Video

Video In Russia, Auto Industry in Tailspin

Industry insiders say country relies too heavily on imports as inflation cuts too many consumers out of the market. Daniel Schearf has more from Moscow.
Video

Video Scientist Calls Use of Fetal Tissue in Medical Research Essential

An anti-abortion group responsible for secret recordings of workers at a women's health care organization claims the workers shown are offering baby parts for sale, a charge the organization strongly denies. While the selling of fetal tissue is against the law in the United States, abortion and the use of donated fetal tissue for medical research are both legal. VOA’s Julie Taboh reports.
Video

Video Next to Iran, Climate at Forefront of Obama Agenda

President Barack Obama this week announced new initiatives aimed at making it easier for Americans to access renewable energy sources such as solar and wind. Obama is not slowing down when it comes to pushing through climate change measures, an issue he says is the greatest threat to the country’s national security. VOA correspondent Aru Pande has more from the White House.
Video

Video Arctic Draws International Competition for Oil

A new geopolitical “Great Game” is underway in earth’s northernmost region, the Arctic, where Russia has claimed a large area for resource development and President Barack Obama recently approved Shell Oil Company’s test-drilling project in an area under U.S. control. Greg Flakus reports.
Video

Video Philippine Maritime Police: Chinese Fishermen a Threat to Country’s Security

China and the Philippines both claim maritime rights in the South China Sea.  That includes the right to fish in those waters. Jason Strother reports on how the Philippines is catching Chinese nationals it says are illegal poachers. He has the story from Palawan province.
Video

Video China's Spratly Island Building Said to Light Up the Night 'Like A City'
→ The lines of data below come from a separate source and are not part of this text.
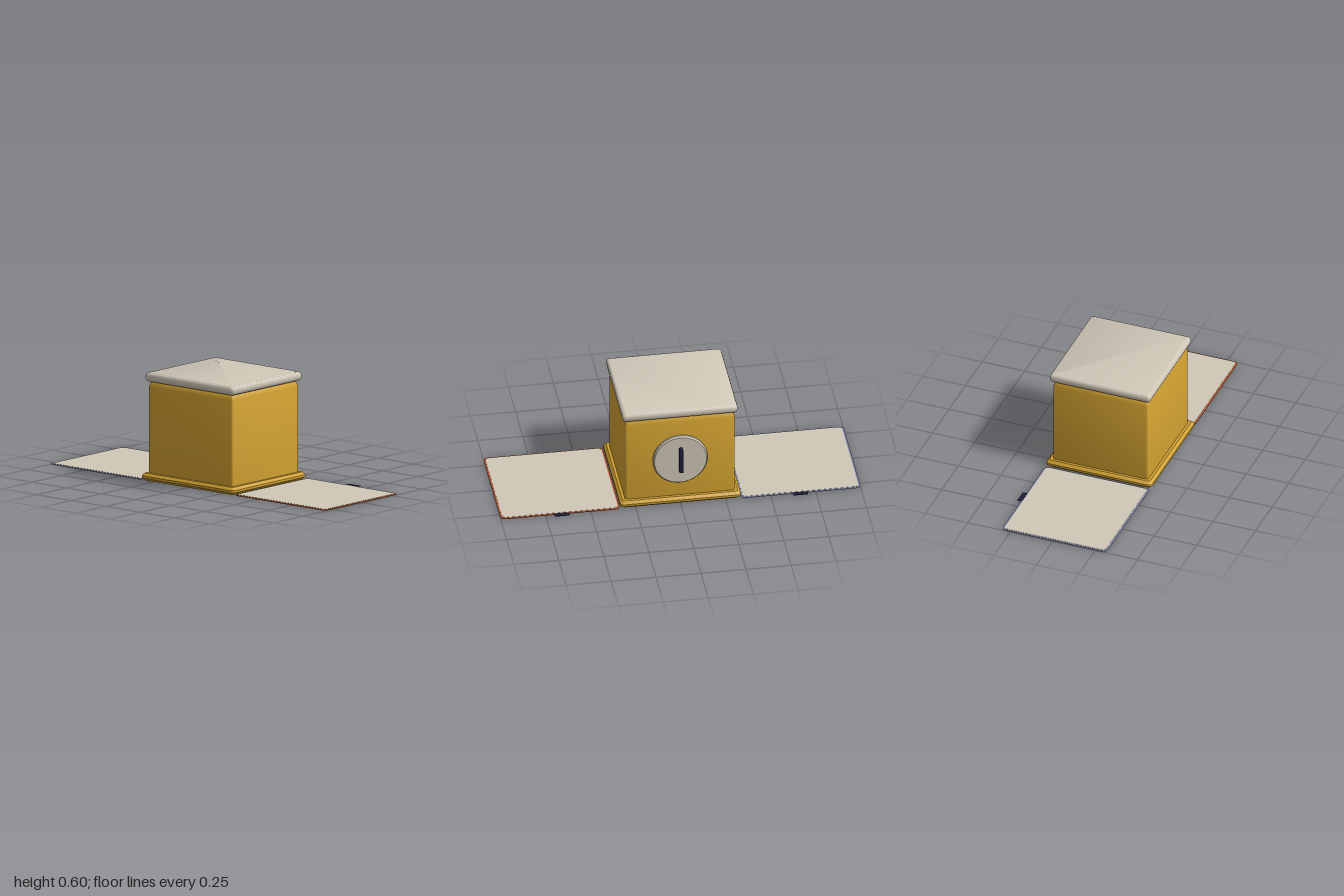
import * as THREE from 'three';
import { toCreasedNormals } from 'three/addons/utils/BufferGeometryUtils.js';

function material(name, color) {
  const m = new THREE.MeshStandardMaterial({ color });
  m.name = name;
  return m;
}

// Rounded-rectangle slab lofted upward through [y, inset] levels.
function slab(width, depth, radius, levels, steps = 3) {
  const loops = levels.map(([y, inset]) => {
    const hx = width / 2 - inset, hz = depth / 2 - inset;
    const r = Math.max(radius - inset * 0.5, 0.003);
    const loop = [];
    for (let c = 0; c < 4; c++) {
      const sx = c === 0 || c === 3 ? 1 : -1, sz = c < 2 ? 1 : -1;
      for (let i = 0; i <= steps; i++) {
        const a = (c + i / steps) * Math.PI / 2;
        loop.push([sx * (hx - r) + r * Math.cos(a), y, sz * (hz - r) + r * Math.sin(a)]);
      }
    }
    return loop;
  });
  const n = loops[0].length, index = [];
  const positions = loops.flat(2);
  for (let k = 0; k < loops.length - 1; k++) {
    for (let i = 0; i < n; i++) {
      const j = (i + 1) % n, a = k * n, b = a + n;
      index.push(a + i, b + i, b + j, a + i, b + j, a + j);
    }
  }
  // End caps
  const top = (loops.length - 1) * n;
  for (let i = 1; i < n - 1; i++) {
    index.push(0, i, i + 1);
    index.push(top, top + i + 1, top + i);
  }
  const geo = new THREE.BufferGeometry();
  geo.setAttribute('position', new THREE.Float32BufferAttribute(positions, 3));
  geo.setIndex(index);
  return toCreasedNormals(geo, 0.65);
}

export function createModel() {
  const gold = material('gold', 0xd0a030);
  const cream = material('cream', 0xd0c8b8);
  const navy = material('navy', 0x1e1e38);
  const blue = material('dusty blue', 0x888cb2);
  const rust = material('rust', 0xb85a34);

  const model = new THREE.Group();
  model.name = 'boxWithFlaps';
  const add = (name, geo, mat, x, y, z) => {
    const mesh = new THREE.Mesh(geo, mat);
    mesh.name = name;
    mesh.position.set(x, y, z);
    model.add(mesh);
    return mesh;
  };
  const zMid = 0.01;

  // Bevelled plinth, body and lid
  add('base', slab(0.67, 0.622, 0.02,
    [[0, 0.016], [0.014, 0], [0.027, 0], [0.042, 0.015]]), gold, 0, 0, zMid);
  add('body', slab(0.61, 0.56, 0.012,
    [[0.03, 0], [0.522, 0], [0.549, 0.01], [0.556, 0.018]]), gold, 0, 0, zMid);
  add('lid', slab(0.64, 0.592, 0.018,
    [[0.553, 0.013], [0.558, 0.006], [0.57, 0], [0.587, 0], [0.597, 0.005], [0.602, 0.014]]),
    cream, 0, 0, zMid);

  // Round plate on the back with an upright grip
  const profile = [[0, 0], [0.152, 0], [0.152, 0.011], [0.145, 0.02], [0, 0.02]]
    .map(([r, h]) => new THREE.Vector2(r, h));
  const plate = toCreasedNormals(new THREE.LatheGeometry(profile, 40), 0.5);
  add('backPlate', plate, cream, 0, 0.282, -0.27).rotation.x = -Math.PI / 2;
  add('grip', new THREE.BoxGeometry(0.02, 0.146, 0.034), navy, 0, 0.29, -0.305);

  // Flat side flaps: coloured cover, cream lining and a small dark tab
  for (const [side, cover, x] of [['left', rust, 1], ['right', blue, -1]]) {
    add(side + 'FlapCover', slab(0.663, 0.616, 0.025,
      [[0, 0.006], [0.002, 0], [0.005, 0], [0.0065, 0.005]]), cover, x * 0.6685, 0, 0.007);
    add(side + 'FlapLining', slab(0.644, 0.597, 0.02,
      [[0.005, 0], [0.0078, 0]]), cream, x * 0.6685, 0, 0.007);
    add(side + 'FlapTab', new THREE.BoxGeometry(0.082, 0.004, 0.026), navy, x * 0.663, 0.006, -0.309);
  }
  return model;
}
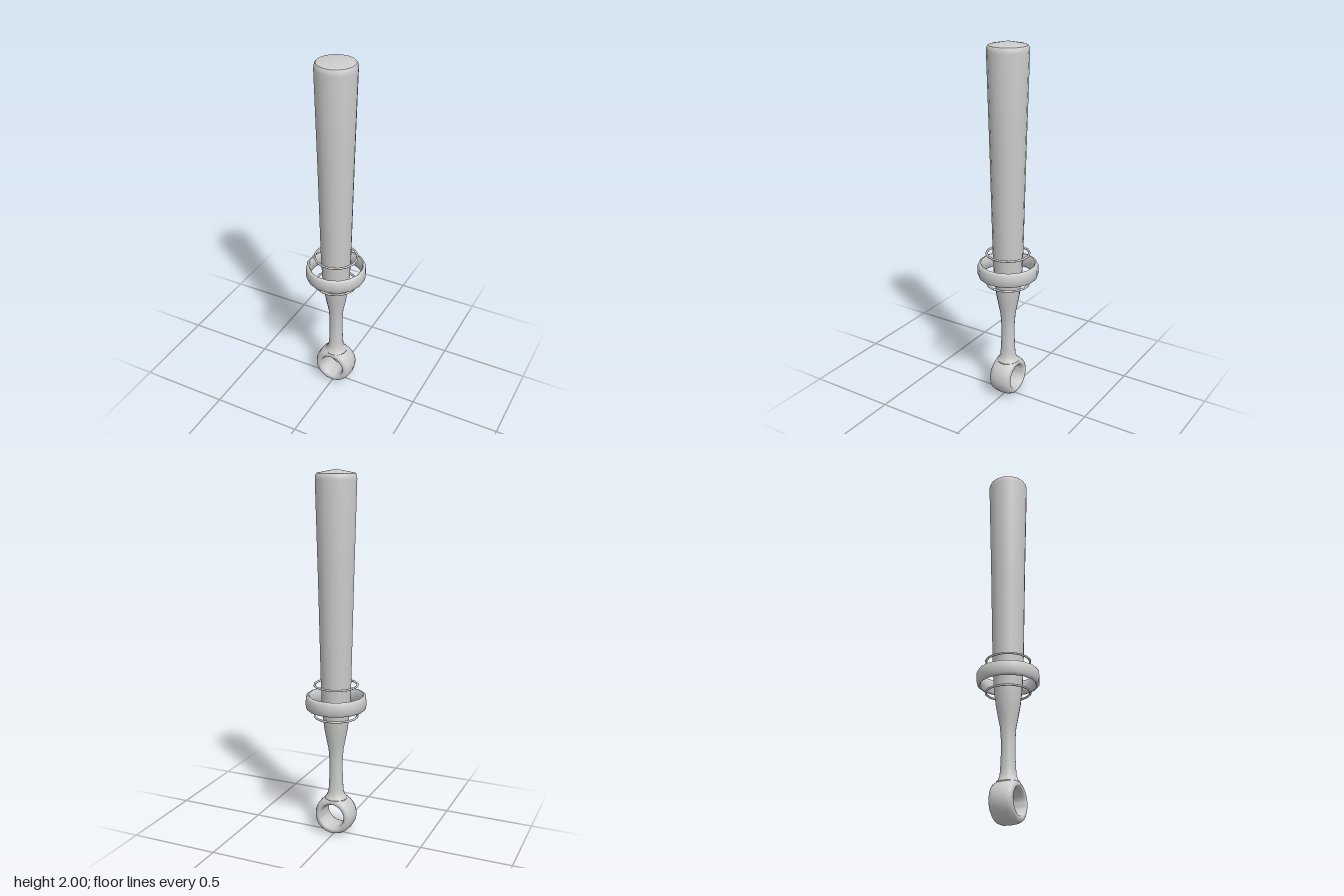
import * as THREE from 'three';
import { toCreasedNormals } from 'three/addons/utils/BufferGeometryUtils.js';

const SIDES = 16;
const material = new THREE.MeshStandardMaterial({ color: 0xcccccc });

// Revolve [radius, height] points; flats face the axes
function revolve(name, points, sides = SIDES, crease = 0.7) {
  const profile = points.map(([r, y]) => new THREE.Vector2(r, y));
  const lathe = new THREE.LatheGeometry(profile, sides, Math.PI / sides);
  const mesh = new THREE.Mesh(toCreasedNormals(lathe, crease), material);
  mesh.name = name;
  return mesh;
}

export function createModel() {
  const group = new THREE.Group();
  group.name = 'handle';

  // Tapered grip, narrowing to a neck that flares into the eye
  group.add(revolve('grip', [
    [0.062, 0.195], [0.063, 0.212], [0.050, 0.228], [0.043, 0.25], [0.040, 0.29],
    [0.037, 0.36], [0.037, 0.43], [0.042, 0.50], [0.054, 0.56], [0.065, 0.62],
    [0.072, 0.68], [0.077, 0.74], [0.083, 0.87], [0.095, 1.42], [0.109, 1.95],
    [0.107, 1.97], [0.100, 1.98], [0, 2.0],
  ]));

  // Eye at the foot, with its hole running front to back
  const eye = revolve('eye', [
    [0.068, -0.052], [0.074, -0.063], [0.086, -0.065], [0.100, -0.057], [0.109, -0.036],
    [0.112, 0], [0.109, 0.036], [0.100, 0.057], [0.086, 0.065], [0.074, 0.063],
    [0.068, 0.052], [0.065, 0], [0.068, -0.052],
  ], 24, 1.0);
  eye.rotation.x = Math.PI / 2;
  eye.position.y = 0.115;
  group.add(eye);

  // Loose collar with rounded edges
  const collar = revolve('collar', [
    [0.144, -0.032], [0.150, -0.040], [0.159, -0.038], [0.165, -0.028], [0.167, 0],
    [0.165, 0.028], [0.159, 0.038], [0.150, 0.040], [0.144, 0.032], [0.143, 0],
    [0.144, -0.032],
  ], SIDES, 1.0);
  collar.position.y = 0.77;
  group.add(collar);

  // Thin wire rings above and below the collar
  for (const [name, y] of [['upperRing', 0.865], ['lowerRing', 0.69]]) {
    const ring = new THREE.Mesh(new THREE.TorusGeometry(0.117, 0.006, 8, SIDES), material);
    ring.name = name;
    ring.rotation.set(Math.PI / 2, 0, Math.PI / SIDES);
    ring.position.y = y;
    group.add(ring);
  }

  return group;
}
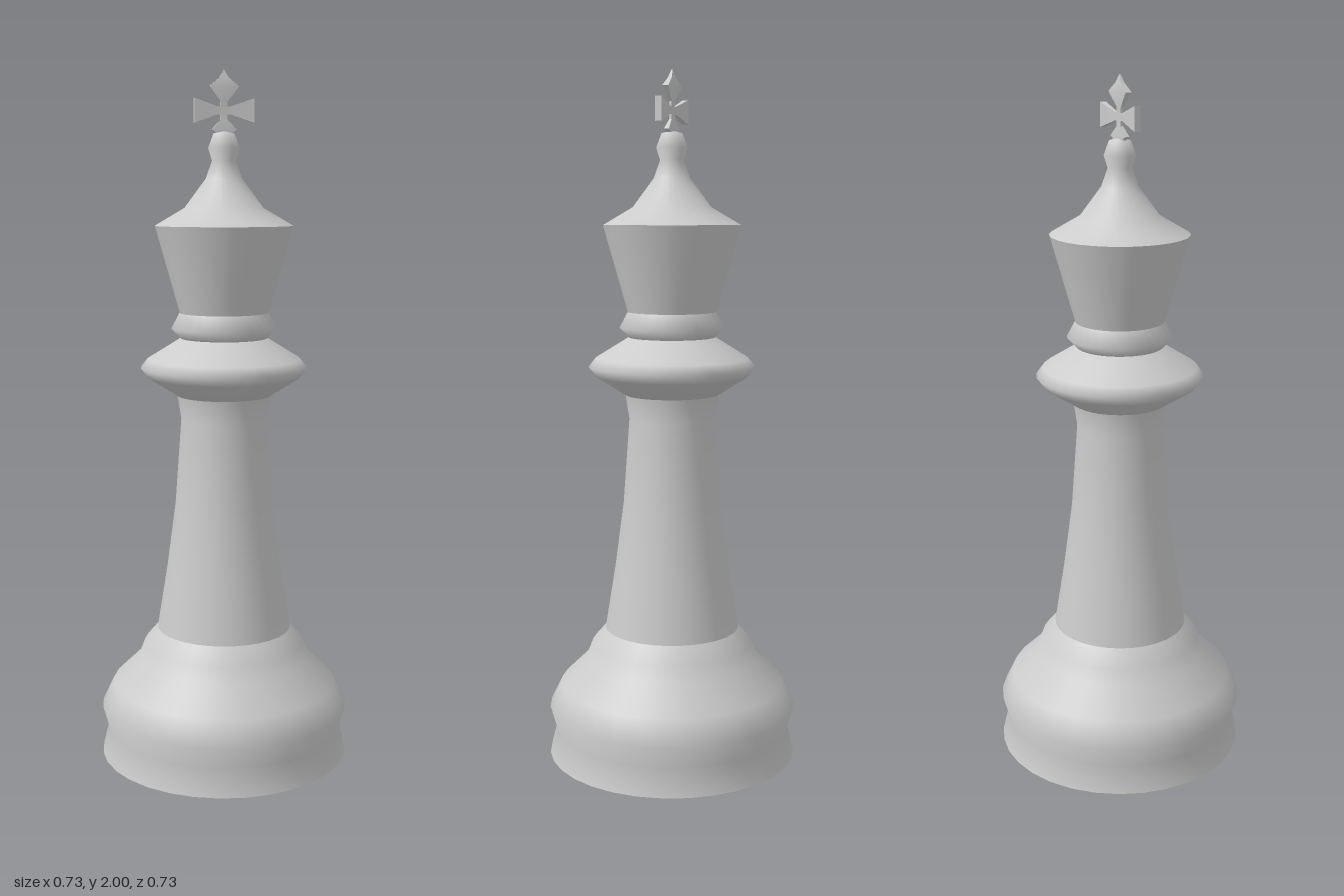
import * as THREE from 'three';
import { toCreasedNormals } from 'three/addons/utils/BufferGeometryUtils.js';

const material = new THREE.MeshStandardMaterial({ color: 0xcccccc });

// Turned part from a profile of [radius, height] points, bottom to top
function turned(name, profile) {
  const points = profile.map(([r, y]) => new THREE.Vector2(r, y));
  const mesh = new THREE.Mesh(new THREE.LatheGeometry(points, 32, Math.PI / 2), material);
  mesh.name = name;
  return mesh;
}

// Flared cross arm along +y from rows of [distance, half width, half depth]
function crossArm(name, rows, angle) {
  const n = rows.length - 1;
  const geometry = new THREE.BoxGeometry(2, n, 2, 1, n, 1);
  const p = geometry.attributes.position;
  for (let i = 0; i < p.count; i++) {
    const [y, w, d] = rows[Math.round(p.getY(i) + n / 2)];
    p.setXYZ(i, p.getX(i) * w, y, p.getZ(i) * d);
  }
  const mesh = new THREE.Mesh(toCreasedNormals(geometry, 0.5), material);
  mesh.name = name;
  mesh.rotation.z = angle;
  return mesh;
}

export function createModel() {
  const group = new THREE.Group();

  // Closed underside
  const underside = new THREE.Mesh(new THREE.CircleGeometry(0.367, 32), material);
  underside.name = 'underside';
  underside.rotation.x = Math.PI / 2;
  group.add(underside);

  // Base, stem, collar and head share their end radii
  group.add(
    turned('base', [
      [0.367, 0], [0.348, 0.08], [0.366, 0.145], [0.332, 0.215],
      [0.255, 0.29], [0.238, 0.335], [0.198, 0.382],
    ]),
    turned('stem', [[0.198, 0.382], [0.168, 0.57], [0.143, 0.76], [0.125, 1.01], [0.136, 1.08]]),
    turned('collar', [
      [0.136, 1.08], [0.222, 1.135], [0.242, 1.162], [0.222, 1.187], [0.125, 1.247],
    ]),
    turned('neckRing', [[0.125, 1.247], [0.152, 1.275], [0.128, 1.32]]),
    turned('head', [[0.128, 1.32], [0.198, 1.568]]),
    turned('crown', [
      [0.198, 1.568], [0.113, 1.618], [0.052, 1.7], [0.034, 1.75],
      [0.045, 1.785], [0.03, 1.825], [0, 1.832],
    ]),
  );

  // Thin flared cross on top
  const cross = new THREE.Group();
  cross.name = 'cross';
  cross.position.y = 1.888;
  const side = [[0, 0.01, 0.004], [0.018, 0.011, 0.004], [0.085, 0.034, 0.01]];
  cross.add(
    crossArm('leftArm', side, -Math.PI / 2),
    crossArm('rightArm', side, Math.PI / 2),
    crossArm('topArm', [
      [0, 0.01, 0.004], [0.025, 0.01, 0.004], [0.066, 0.042, 0.01], [0.09, 0.013, 0.006], [0.112, 0, 0.002],
    ], 0),
    crossArm('bottomArm', [
      [0, 0.01, 0.004], [0.025, 0.01, 0.004], [0.052, 0.035, 0.008], [0.07, 0.012, 0.006],
    ], Math.PI),
  );
  group.add(cross);

  return group;
}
Southeast Asian countries claim China has illegally seized territory in the Spratly islands. It is especially a concern for a Philippine mayor who says Beijing is occupying parts of his municipality. Jason Strother reports from the capital of Palawan province, Puerto Princesa.

VOA Blogs